--- THE DATA Enclosed Below ---

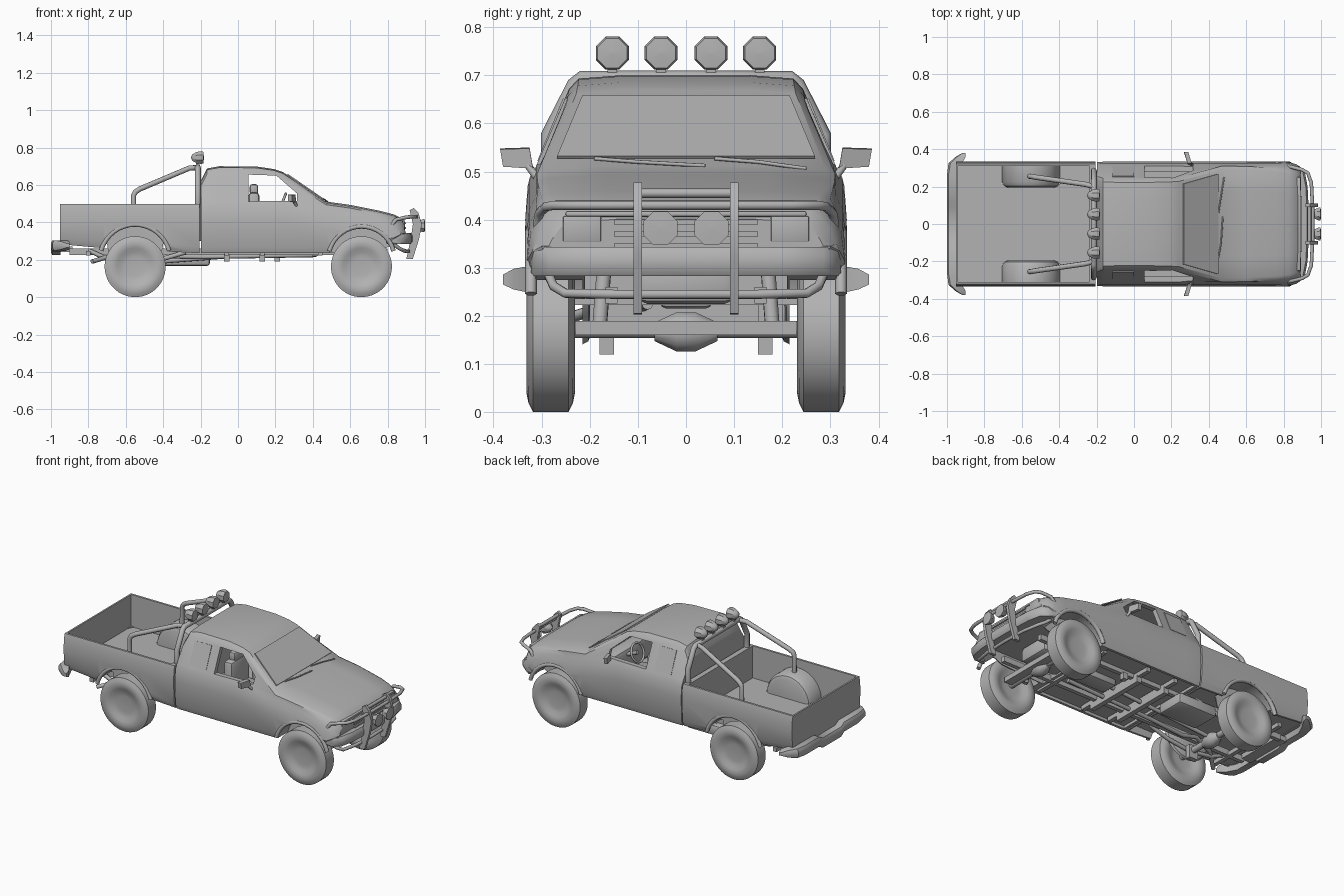
import bpy, bmesh, math
from mathutils import Vector

if "Cube" in bpy.data.objects:
    bpy.data.objects.remove(bpy.data.objects["Cube"])

paint = bpy.data.materials.new("plain_grey")
paint.diffuse_color = (0.45, 0.45, 0.45, 1)
paint.use_nodes = True
paint.node_tree.nodes["Principled BSDF"].inputs["Base Color"].default_value = paint.diffuse_color


def finish(name, bm, angle=35):
    bmesh.ops.recalc_face_normals(bm, faces=bm.faces)
    me = bpy.data.meshes.new(name)
    bm.to_mesh(me)
    bm.free()
    me.materials.append(paint)
    ob = bpy.data.objects.new(name, me)
    bpy.context.collection.objects.link(ob)
    smooth(ob, angle)
    return ob


def activate(ob):
    bpy.ops.object.select_all(action='DESELECT')
    ob.select_set(True)
    bpy.context.view_layer.objects.active = ob


def smooth(ob, angle=35):
    activate(ob)
    bpy.ops.object.shade_smooth_by_angle(angle=math.radians(angle))


def loft(name, rings):
    bm = bmesh.new()
    rows = [[bm.verts.new(p) for p in r] for r in rings]
    n = len(rows[0])
    for a, b in zip(rows, rows[1:]):
        for i in range(n):
            j = (i + 1) % n
            bm.faces.new((a[i], a[j], b[j], b[i]))
    bm.faces.new(rows[0])
    bm.faces.new(rows[-1])
    return finish(name, bm)


def plate(name, quad, shift):
    """Thin closed plate: a quad and its copy moved by shift."""
    return loft(name, [quad, [tuple(Vector(p) + Vector(shift)) for p in quad]])


def side_prism(name, poly, y0, y1):
    return loft(name, [[(x, y, z) for x, z in poly] for y in (y0, y1)])


def box(name, c, s, bevel=0.0):
    bm = bmesh.new()
    bmesh.ops.create_cube(bm, size=1)
    for v in bm.verts:
        v.co = Vector([c[i] + v.co[i] * s[i] for i in range(3)])
    if bevel:
        bmesh.ops.bevel(bm, geom=list(bm.edges), offset=bevel, segments=2, affect='EDGES', profile=0.5)
    return finish(name, bm)


def lathe(name, profile, c, axis, seg=32):
    """profile = (offset along axis, radius); axis is 'x' or 'y'."""
    rings = []
    for o, r in profile:
        ring = []
        for k in range(seg):
            a = 2 * math.pi * (k + 0.5) / seg
            u, w = r * math.cos(a), r * math.sin(a)
            ring.append((c[0] + o, c[1] + u, c[2] + w) if axis == 'x' else (c[0] + u, c[1] + o, c[2] + w))
        rings.append(ring)
    return loft(name, rings)


def tube(name, pts, r, cyclic=False):
    cu = bpy.data.curves.new(name, 'CURVE')
    cu.dimensions = '3D'
    cu.bevel_depth, cu.bevel_resolution, cu.use_fill_caps = r, 2, True
    sp = cu.splines.new('POLY')
    sp.points.add(len(pts) - 1)
    for p, q in zip(sp.points, pts):
        p.co = (*q, 1)
    sp.use_cyclic_u = cyclic
    cu.materials.append(paint)
    ob = bpy.data.objects.new(name, cu)
    bpy.context.collection.objects.link(ob)
    activate(ob)
    bpy.ops.object.convert(target='MESH')
    smooth(bpy.context.object, 50)


def both(half):
    """Mirror a path that ends on the centre line."""
    return half + [(x, -y, z) for x, y, z in half[-2::-1]]


def bumper(name, sections):
    """Bumper from (y, x_in, x_out, z_low, z_high) sections, mirrored across the centre."""
    full = sections + [(-y, *rest) for y, *rest in sections[::-1]]
    loft(name, [[(xi, y, zl), (xo + (xi - xo) * .15, y, zl), (xo, y, zl + .25 * (zh - zl)),
                 (xo, y, zh - .25 * (zh - zl)), (xo + (xi - xo) * .15, y, zh), (xi, y, zh)]
                for y, xi, xo, zl, zh in full])


def boolean(ob, cutter, op='DIFFERENCE'):
    m = ob.modifiers.new("cut", 'BOOLEAN')
    m.operation, m.object, m.solver = op, cutter, 'EXACT'
    activate(ob)
    bpy.ops.object.modifier_apply(modifier=m.name)
    bpy.data.objects.remove(cutter)


def arch(x, side, r):
    y0, y1 = sorted((side * 0.215, side * 0.5))
    return lathe("arch_cutter", [(y0, r), (y1, r)], (x, 0, 0.2), 'y', 40)


# Cab and hood: x, sill z, half width, roof z, roof half width
STATIONS = [(-0.198, .235, .328, .62, .235), (-.165, .235, .33, .685, .225), (-.10, .235, .33, .697, .223),
            (.10, .235, .33, .695, .223), (.19, .235, .33, .682, .225), (.24, .235, .33, .666, .228),
            (.47, .235, .33, .508, .290), (.60, .24, .33, .490, .288), (.76, .25, .33, .458, .280),
            (.83, .28, .327, .440, .270), (.87, .30, .316, .422, .258), (.89, .31, .297, .398, .24)]
rings = []
for x, zb, w, zr, yr in STATIONS:
    belt = min(.51, zr - .04)
    drop = .025 if zr > .55 else .014
    half = [(w - .015, zb), (w - .003, zb + .03), (w + .003, max(belt - .10, zb + .035)), (w - .004, belt - .03),
            (w - .018, belt), (yr + .020, zr - drop), (yr, zr - .004), (yr * .6, zr + .003)]
    rings.append([(x, y, z) for y, z in half] + [(x, -y, z) for y, z in half[::-1]])
cab = loft("cab_and_hood", rings)
hull = bmesh.new()
for x0, x1, y, z in ((-.17, .40, .29, .30), (-.17, .38, .287, .50), (-.14, .19, .215, .668)):
    for px in (x0, x1):
        for s in (-1, 1):
            hull.verts.new((px, s * y, z))
bmesh.ops.convex_hull(hull, input=hull.verts)
boolean(cab, finish("cabin_cutter", hull))
window = [(.055, .655), (.205, .65), (.315, .555), (.315, .515), (.055, .512)]
boolean(cab, side_prism("window_cutter", window, -.5, .5))
boolean(cab, box("floor_cutter", (.13, 0, .152), (.62, .60, .20)))
boolean(cab, box("engine_cutter", (.66, 0, .21), (.38, .42, .22)))
for s in (-1, 1):
    boolean(cab, arch(.66, s, .174))
smooth(cab, 32)

# Cargo bed
rings = []
for x, zb in ((-.953, .283), (-.72, .262), (-.40, .245), (-.205, .235)):
    half = [(.312, zb), (.326, zb + .03), (.334, .40), (.329, .47), (.322, .497)]
    rings.append([(x, y, z) for y, z in half] + [(x, -y, z) for y, z in half[::-1]])
bed = loft("cargo_bed", rings)
boolean(bed, box("bed_cutter", (-.59, 0, .45), (.706, .618, .30)))
boolean(bed, box("under_cutter", (-.575, 0, .185), (.72, .60, .20)))
for s in (-1, 1):
    well = [(s * .195, .125), (s * .203, .143), (s * .225, .155), (s * .318, .155)]
    boolean(bed, lathe("wheel_well", well, (-.55, 0, .29), 'y', 40), 'UNION')
    boolean(bed, arch(-.55, s, .184))
smooth(bed, 32)

# Windshield, wipers, grille and headlights
plate("windshield", [(.262, -.215, .654), (.262, .215, .654), (.447, .268, .527), (.447, -.268, .527)],
      (.004, 0, .005))
tube("wiper_left", [(.452, .06, .527), (.466, .15, .520), (.482, .25, .506)], .004)
tube("wiper_right", [(.450, -.19, .527), (.466, -.10, .520), (.475, .04, .512)], .004)
for i, z in enumerate((.355, .38, .405)):
    box(f"grille_bar_{i}", (.893, 0, z - .01), (.012, .30, .01))
box("hood_lip", (.876, 0, .412), (.03, .50, .012), .004)

# Wheel profile, from outer hub to inner hub
tyre = [(.030, .001), (.030, .05), (.034, .08), (.045, .10), (.050, .125), (.046, .145), (.037, .163)]
tyre = tyre + [(-o, r) for o, r in tyre[::-1]]

for s, tag in ((-1, "right"), (1, "left")):
    for x, end in ((.66, "front"), (-.55, "rear")):
        lathe(f"{end}_wheel_{tag}", tyre, (x, s * .281, .163), 'y', 40)
        r = .178 if end == "front" else .188
        tube(f"{end}_flare_{tag}", [(x + r * math.cos(a), s * .322, .2 + r * math.sin(a))
                                    for a in [math.radians(15 + 150 * k / 16) for k in range(17)]], .012)
    # Fixed rear quarter window
    plate(f"quarter_window_{tag}", [(x, s * (.308 - (z - .51) * .41), z)
                                    for x, z in ((-.115, .52), (0, .52), (0, .65), (-.115, .65))],
          (0, s * .005, .002))
    box(f"headlight_{tag}", (.886, s * .216, .38), (.012, .08, .055), .004)
    # Door mirror
    plate(f"mirror_{tag}", [(.288, s * .318, .508), (.268, s * .380, .512), (.268, s * .386, .548),
                            (.286, s * .325, .550)], (.022, 0, -.002))
    tube(f"mirror_arm_{tag}", [(.315, s * .308, .485), (.298, s * .330, .515)], .008)
    # Seat
    box(f"seat_cushion_{tag}", (.17, s * .135, .36), (.20, .19, .10), .02)
    box(f"seat_back_{tag}", (.085, s * .135, .44), (.06, .18, .24), .02)
    box(f"headrest_{tag}", (.085, s * .135, .575), (.045, .10, .06), .015)
    # Roll bar brace
    tube(f"roll_bar_brace_{tag}", [(-.558, s * .255, .42), (-.558, s * .255, .545), (-.548, s * .254, .563),
                                   (-.525, s * .25, .578), (-.26, s * .212, .69), (-.215, s * .20, .693)], .014)
    # Bull bar uprights
    upright = [(.918, .465), (.94, .477), (.965, .45), (.983, .39), (.968, .31), (.935, .205),
               (.90, .203), (.925, .32), (.935, .39)]
    side_prism(f"bull_bar_upright_{tag}", upright, s * .10 - .009, s * .10 + .009)
    lathe(f"driving_lamp_{tag}", [(-.05, .005), (-.035, .025), (-.012, .037), (0, .038), (.002, .002)],
          (.998, s * .053, .382), 'x', 8)
    # Chassis side
    box(f"frame_rail_{tag}", (-.05, s * .155, .243), (1.70, .025, .034))
    tube(f"leaf_spring_{tag}", [(-.80, s * .19, .25), (-.70, s * .19, .205), (-.55, s * .19, .185),
                                (-.40, s * .19, .205), (-.28, s * .19, .24)], .012)
    box(f"spring_plate_{tag}", (-.55, s * .165, .16), (.06, .03, .08))
    tube(f"shock_{tag}", [(.62, s * .18, .17), (.60, s * .17, .30)], .016)

# Dashboard and steering wheel
box("dashboard", (.345, 0, .44), (.09, .56, .13), .02)
tube("steering_wheel", [(.235 + .02 * math.sin(a), .135 + .055 * math.cos(a), .50 + .052 * math.sin(a))
                        for a in [2 * math.pi * k / 20 for k in range(20)]], .007, True)
tube("steering_column", [(.235, .135, .50), (.33, .135, .46)], .012)

# Roll bar hoop and its four lamps
tube("roll_bar_hoop", both([(-.215, .272, .30), (-.215, .285, .50), (-.215, .286, .575), (-.215, .232, .68),
                            (-.215, .215, .694), (-.215, 0, .694)]), .016)
for i, y in enumerate((-.153, -.052, .052, .153)):
    lathe(f"roof_lamp_{i}", [(-.066, .004), (-.058, .020), (-.035, .033), (-.010, .037), (0, .033), (.003, .002)],
          (-.185, y, .746), 'x', 8)
    box(f"roof_lamp_foot_{i}", (-.215, y, .712), (.02, .02, .025))

# Front bumper and bull bar tubes
bumper("front_bumper", [(.322, .79, .835, .29, .335), (.316, .80, .875, .283, .343), (.285, .84, .912, .283, .343),
                        (.20, .865, .928, .283, .343), (.08, .87, .934, .283, .343)])
tube("bull_bar_wrap", both([(.81, .308, .335), (.825, .308, .39), (.845, .304, .415), (.90, .290, .427),
                            (.93, .272, .43), (.948, .22, .43), (.955, .09, .43), (.955, 0, .43)]), .010)
tube("bull_bar_top", [(.938, -.10, .455), (.938, .10, .455)], .010)
tube("bull_bar_lower", both([(.83, .285, .285), (.86, .275, .262), (.89, .25, .247), (.91, .15, .245),
                             (.915, 0, .245)]), .010)

# Rear bumper with swept, tapering ends
bumper("rear_bumper", [(.380, -.90, -.918, .265, .286), (.358, -.90, -.955, .255, .298),
                       (.325, -.92, -.992, .248, .304), (.26, -.95, -1.0, .245, .304),
                       (.12, -.95, -1.0, .245, .304), (.09, -.95, -1.0, .225, .285)])
box("tow_mount", (-.92, 0, .255), (.07, .30, .03))

# Axles, driveline, tank and exhaust
for x, end in ((.66, "front"), (-.55, "rear")):
    lathe(f"{end}_axle", [(-.25, .018), (.25, .018)], (x, 0, .172), 'y', 12)
    lathe(f"{end}_differential", [(-.065, .02), (-.02, .042), (.02, .042), (.065, .02)],
          (x, 0, .167), 'y', 12)
box("front_crossbeam", (.70, 0, .175), (.05, .46, .03))
tube("drive_shaft", [(-.55, 0, .18), (.15, 0, .235), (.40, 0, .24)], .012)
box("gearbox", (.30, 0, .245), (.26, .11, .06), .015)
box("engine_sump", (.60, 0, .27), (.24, .20, .09), .02)
box("fuel_tank", (-.28, .12, .20), (.26, .18, .065), .015)
for i, x in enumerate((-.80, -.06, .13, .44)):
    box(f"cross_member_{i}", (x, 0, .235), (.025, .56, .025))
for i, x in enumerate((-.06, .13, .21)):
    box(f"floor_bracket_{i}", (x, .165 if i == 2 else 0, .21), (.03, .03 if i == 2 else .40, .04))
tube("exhaust_pipe", [(.40, -.08, .225), (-.20, -.10, .215), (-.45, -.13, .22), (-.55, -.13, .245),
                      (-.68, -.17, .22), (-.78, -.26, .19)], .012)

--- End of Enclosed THE DATA ---

### DIRECTIONS FOR THIS TASK
Everything from the line with "s * .17, .30)], .016)" through the line with "(.09, .56, .13), .02)" should be written out exactly as it appears above, end lines included, and nothing outside that range.

### EXERCISE ANSWER
    tube(f"shock_{tag}", [(.62, s * .18, .17), (.60, s * .17, .30)], .016)

# Dashboard and steering wheel
box("dashboard", (.345, 0, .44), (.09, .56, .13), .02)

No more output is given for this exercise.